**AIM OF THE TASK**
Once the line containing "const group = new THREE.Group();" is found, copy that line and all remaining lines of the records exactly, including the last one, and add nothing.

************

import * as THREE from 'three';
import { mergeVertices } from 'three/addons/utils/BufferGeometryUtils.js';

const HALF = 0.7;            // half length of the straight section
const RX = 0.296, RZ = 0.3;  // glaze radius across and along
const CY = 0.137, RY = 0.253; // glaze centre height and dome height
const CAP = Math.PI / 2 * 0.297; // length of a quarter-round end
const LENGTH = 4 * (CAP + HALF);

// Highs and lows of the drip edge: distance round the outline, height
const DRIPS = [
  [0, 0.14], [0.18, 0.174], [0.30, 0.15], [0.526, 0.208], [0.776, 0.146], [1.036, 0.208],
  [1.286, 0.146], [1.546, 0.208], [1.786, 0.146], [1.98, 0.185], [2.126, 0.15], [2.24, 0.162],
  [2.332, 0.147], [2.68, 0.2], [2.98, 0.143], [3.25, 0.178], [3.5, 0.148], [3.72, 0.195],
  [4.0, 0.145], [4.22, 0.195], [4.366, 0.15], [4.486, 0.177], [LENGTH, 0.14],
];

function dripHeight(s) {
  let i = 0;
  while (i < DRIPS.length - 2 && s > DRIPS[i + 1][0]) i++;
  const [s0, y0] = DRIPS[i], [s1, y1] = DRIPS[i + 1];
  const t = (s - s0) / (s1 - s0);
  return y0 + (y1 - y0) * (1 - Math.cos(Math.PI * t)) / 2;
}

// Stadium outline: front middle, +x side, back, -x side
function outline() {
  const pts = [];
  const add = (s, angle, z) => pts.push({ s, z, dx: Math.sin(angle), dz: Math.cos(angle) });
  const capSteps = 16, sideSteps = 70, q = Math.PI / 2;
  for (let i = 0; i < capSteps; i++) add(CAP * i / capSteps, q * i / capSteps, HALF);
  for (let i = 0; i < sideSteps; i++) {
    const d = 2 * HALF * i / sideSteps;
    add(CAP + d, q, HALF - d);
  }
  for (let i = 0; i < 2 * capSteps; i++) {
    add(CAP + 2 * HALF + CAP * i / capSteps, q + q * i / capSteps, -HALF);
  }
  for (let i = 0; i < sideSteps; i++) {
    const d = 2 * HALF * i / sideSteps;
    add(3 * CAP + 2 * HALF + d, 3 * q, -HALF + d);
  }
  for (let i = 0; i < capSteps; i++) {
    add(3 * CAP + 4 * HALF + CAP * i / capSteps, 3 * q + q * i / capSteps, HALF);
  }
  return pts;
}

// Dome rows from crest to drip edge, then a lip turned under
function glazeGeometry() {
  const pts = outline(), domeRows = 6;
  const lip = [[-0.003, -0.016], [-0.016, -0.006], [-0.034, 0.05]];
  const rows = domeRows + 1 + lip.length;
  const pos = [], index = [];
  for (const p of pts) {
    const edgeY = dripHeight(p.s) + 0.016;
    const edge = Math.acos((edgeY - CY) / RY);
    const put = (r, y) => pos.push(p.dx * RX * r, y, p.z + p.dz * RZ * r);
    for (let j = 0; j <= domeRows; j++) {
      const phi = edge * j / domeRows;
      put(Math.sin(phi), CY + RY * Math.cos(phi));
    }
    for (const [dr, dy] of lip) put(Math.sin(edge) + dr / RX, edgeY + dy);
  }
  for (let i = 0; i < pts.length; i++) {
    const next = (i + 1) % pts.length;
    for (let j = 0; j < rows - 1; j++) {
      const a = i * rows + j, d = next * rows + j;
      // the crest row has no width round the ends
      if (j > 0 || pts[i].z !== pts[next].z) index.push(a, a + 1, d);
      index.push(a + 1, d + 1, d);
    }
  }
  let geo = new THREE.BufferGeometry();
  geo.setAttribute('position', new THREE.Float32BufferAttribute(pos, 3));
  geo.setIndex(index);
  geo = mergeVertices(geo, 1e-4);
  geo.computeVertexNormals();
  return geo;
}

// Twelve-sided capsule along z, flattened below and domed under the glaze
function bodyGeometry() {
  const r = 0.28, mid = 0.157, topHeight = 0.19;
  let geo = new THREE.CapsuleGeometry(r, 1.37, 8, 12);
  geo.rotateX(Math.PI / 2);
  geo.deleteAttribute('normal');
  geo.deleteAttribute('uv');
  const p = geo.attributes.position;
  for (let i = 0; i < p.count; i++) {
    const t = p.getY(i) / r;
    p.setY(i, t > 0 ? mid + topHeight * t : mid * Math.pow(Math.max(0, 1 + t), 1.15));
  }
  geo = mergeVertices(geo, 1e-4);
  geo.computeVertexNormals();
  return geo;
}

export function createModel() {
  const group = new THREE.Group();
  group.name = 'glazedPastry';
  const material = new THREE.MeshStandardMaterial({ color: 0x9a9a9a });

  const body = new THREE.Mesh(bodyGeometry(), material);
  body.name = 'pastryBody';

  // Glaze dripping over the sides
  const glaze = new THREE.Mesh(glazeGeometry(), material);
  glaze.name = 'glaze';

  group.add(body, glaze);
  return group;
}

************

**RESULT OF THIS EXERCISE**
  const group = new THREE.Group();
  group.name = 'glazedPastry';
  const material = new THREE.MeshStandardMaterial({ color: 0x9a9a9a });

  const body = new THREE.Mesh(bodyGeometry(), material);
  body.name = 'pastryBody';

  // Glaze dripping over the sides
  const glaze = new THREE.Mesh(glazeGeometry(), material);
  glaze.name = 'glaze';

  group.add(body, glaze);
  return group;
}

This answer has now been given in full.